Index Offers Well-Being Scores for Five Distinct Clusters of Californians
California ranks 12th in the nation for the well-being of its residents, but health and wellness factors vary widely among different socioeconomic groups, according to a report from the American Human Development Index, California Watch reports (Lin, California Watch, 5/17).
For the report, called "A Portrait of California," researchers scored state residents on factors such as health, education and income using a 10-point scale, with 10 being the best score possible.
Researchers then divided Californians into five distinct socioeconomic clusters based on their well-being scores (Walters, "Capitol Alert," Sacramento Bee, 5/17). The report noted that:
- Well-educated entrepreneurs and professionals live in "Silicon Valley Shangri-La," which represents 1% of Californians and received a well-being score of 9.35;
- Affluent workers live in the "Metro-Coastal Enclave," which represents 18% of Californians and received a well-being score of 7.92;
- Middle-income suburban workers live in "Main Street California," which represents 38% of Californians and received a well-being score of 5.91;
- Blue-collar and low-income workers live in "Struggling California," which represents 38% of Californians and received a well-being score of 4.17; and
- Impoverished residents of certain Los Angeles and San Joaquin Valley neighborhoods are the "Forsaken Five Percent," which represents 5% of Californians and received a well-being score of 2.59.

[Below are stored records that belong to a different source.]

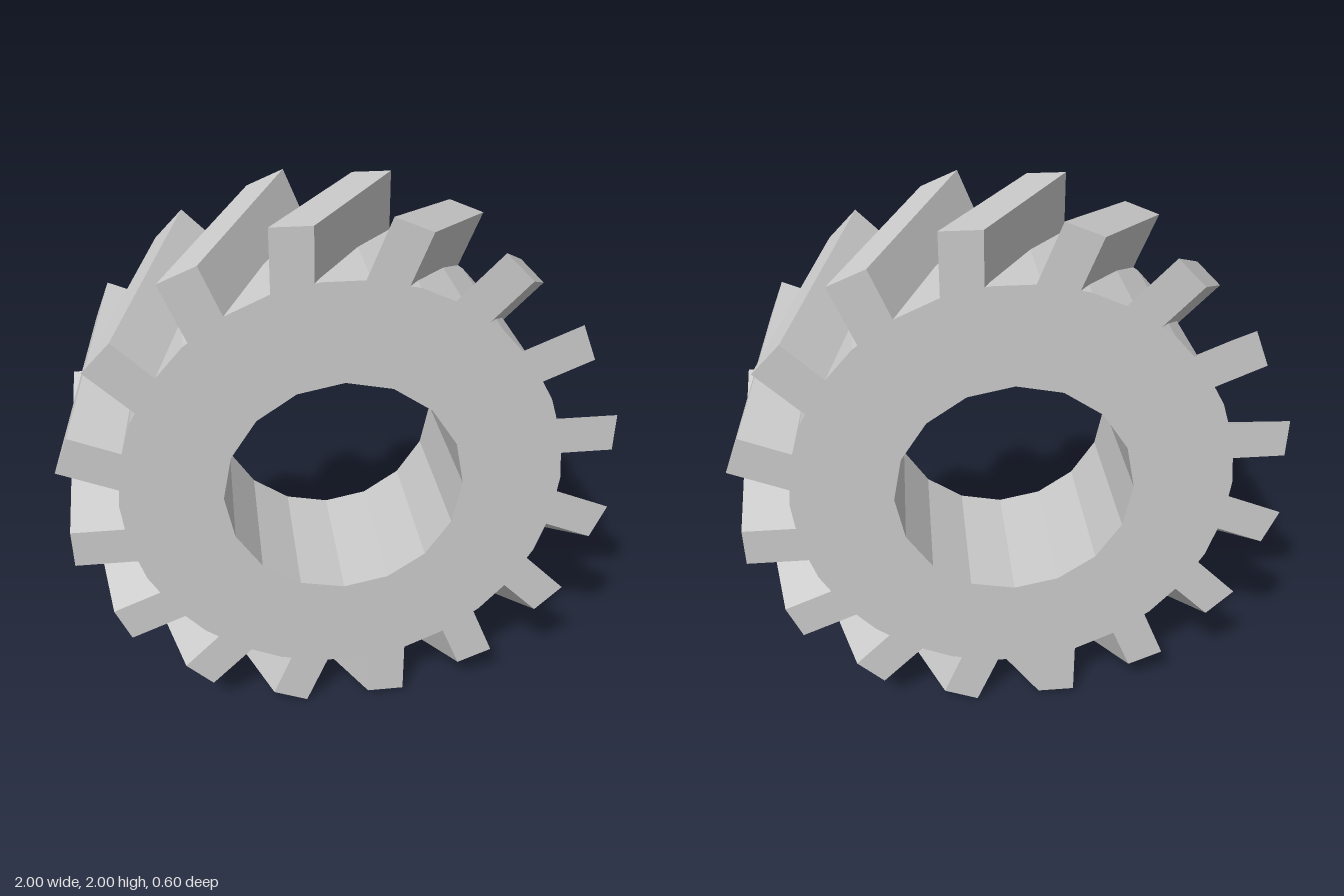
import * as THREE from 'three';

const DEPTH = 0.6, TEETH = 16;

// Regular polygon points, first corner on +x
function polygon(radius, sides) {
  return Array.from({ length: sides }, (_, i) => {
    const a = (i / sides) * Math.PI * 2;
    return new THREE.Vector2(radius * Math.cos(a), radius * Math.sin(a));
  });
}

export function createModel() {
  const group = new THREE.Group();
  group.name = 'helicalGear';
  const material = new THREE.MeshStandardMaterial({ color: 0xcccccc, flatShading: true });

  // Ring body with a 16-sided bore
  const ring = new THREE.Shape(polygon(0.8, 30));
  ring.holes.push(new THREE.Path(polygon(0.433, 16)));
  const bodyGeometry = new THREE.ExtrudeGeometry(ring, { depth: DEPTH, bevelEnabled: false });
  bodyGeometry.translate(0, 0, -DEPTH / 2);
  const body = new THREE.Mesh(bodyGeometry, material);
  body.name = 'gearBody';
  body.position.y = 1;
  group.add(body);

  // Slanted tooth: a bar sheared sideways along the depth, rooted in the body
  const inner = 0.7, outer = 0.981, slant = 0.345;
  const toothGeometry = new THREE.BoxGeometry(0.143, outer - inner, DEPTH);
  toothGeometry.translate(0, (inner + outer) / 2, 0);
  const shear = new THREE.Matrix4().set(
    1, 0, -slant / DEPTH, 0,
    0, 1, 0, 0,
    0, 0, 1, 0,
    0, 0, 0, 1
  );
  toothGeometry.applyMatrix4(shear);

  const teeth = new THREE.Group();
  teeth.name = 'teeth';
  teeth.position.y = 1;
  for (let i = 0; i < TEETH; i++) {
    const tooth = new THREE.Mesh(toothGeometry, material);
    tooth.name = 'tooth';
    tooth.rotation.z = (i / TEETH) * Math.PI * 2;
    teeth.add(tooth);
  }
  group.add(teeth);
  return group;
}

The report proposes several actions for the state to boost the well-being of its residents. To improve the well-being of the "Forsaken Five Percent," researchers recommend:

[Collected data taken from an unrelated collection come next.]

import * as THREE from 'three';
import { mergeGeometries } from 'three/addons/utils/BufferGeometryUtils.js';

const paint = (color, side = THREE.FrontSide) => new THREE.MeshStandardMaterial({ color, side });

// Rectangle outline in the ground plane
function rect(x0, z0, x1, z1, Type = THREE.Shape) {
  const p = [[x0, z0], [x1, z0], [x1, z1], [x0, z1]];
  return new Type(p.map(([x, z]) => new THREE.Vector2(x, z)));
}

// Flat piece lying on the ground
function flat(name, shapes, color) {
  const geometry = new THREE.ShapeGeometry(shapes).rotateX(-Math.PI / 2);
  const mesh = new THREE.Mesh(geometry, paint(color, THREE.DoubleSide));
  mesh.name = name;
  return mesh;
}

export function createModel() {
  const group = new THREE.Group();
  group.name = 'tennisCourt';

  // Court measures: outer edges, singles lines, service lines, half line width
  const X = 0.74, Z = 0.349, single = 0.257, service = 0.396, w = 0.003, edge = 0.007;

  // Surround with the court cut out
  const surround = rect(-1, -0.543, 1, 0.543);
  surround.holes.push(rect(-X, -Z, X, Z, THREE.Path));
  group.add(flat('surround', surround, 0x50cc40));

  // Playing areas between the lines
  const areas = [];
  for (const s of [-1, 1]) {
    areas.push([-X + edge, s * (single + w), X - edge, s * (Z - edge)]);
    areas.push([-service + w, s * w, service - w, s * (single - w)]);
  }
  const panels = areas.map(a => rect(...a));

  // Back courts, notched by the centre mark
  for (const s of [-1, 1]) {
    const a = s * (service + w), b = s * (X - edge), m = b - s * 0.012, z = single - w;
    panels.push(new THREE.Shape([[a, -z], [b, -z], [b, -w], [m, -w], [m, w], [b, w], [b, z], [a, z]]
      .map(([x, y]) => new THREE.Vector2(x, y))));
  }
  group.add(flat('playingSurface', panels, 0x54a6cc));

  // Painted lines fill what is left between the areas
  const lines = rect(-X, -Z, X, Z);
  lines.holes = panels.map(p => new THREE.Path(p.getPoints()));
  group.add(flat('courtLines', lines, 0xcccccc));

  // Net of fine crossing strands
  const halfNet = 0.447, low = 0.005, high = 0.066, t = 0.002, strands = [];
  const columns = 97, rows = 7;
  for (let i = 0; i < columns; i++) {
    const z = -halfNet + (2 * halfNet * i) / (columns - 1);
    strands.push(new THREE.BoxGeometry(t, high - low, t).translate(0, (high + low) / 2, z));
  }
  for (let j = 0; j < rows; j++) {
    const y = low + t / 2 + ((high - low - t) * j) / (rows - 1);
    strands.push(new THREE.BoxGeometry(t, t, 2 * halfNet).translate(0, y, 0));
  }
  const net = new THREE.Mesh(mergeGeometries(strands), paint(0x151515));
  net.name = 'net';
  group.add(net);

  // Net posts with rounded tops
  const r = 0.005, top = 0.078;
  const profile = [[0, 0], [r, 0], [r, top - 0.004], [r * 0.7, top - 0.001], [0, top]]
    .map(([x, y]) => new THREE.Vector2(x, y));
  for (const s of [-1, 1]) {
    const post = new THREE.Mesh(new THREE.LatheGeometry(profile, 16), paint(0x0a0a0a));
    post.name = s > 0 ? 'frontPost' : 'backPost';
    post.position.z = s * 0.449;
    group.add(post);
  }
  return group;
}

- Improving educational equity;
- Promoting healthy behaviors;
- Reducing the segregation of residents; and
- Stabilizing housing costs.
In addition, the report recommends reducing the gender gap in earnings for the "Silicon Valley Shangri-La" cluster (California Watch, 5/17).This is part of the California Healthline Daily Edition, a summary of health policy coverage from major news organizations. Sign up for an email subscription.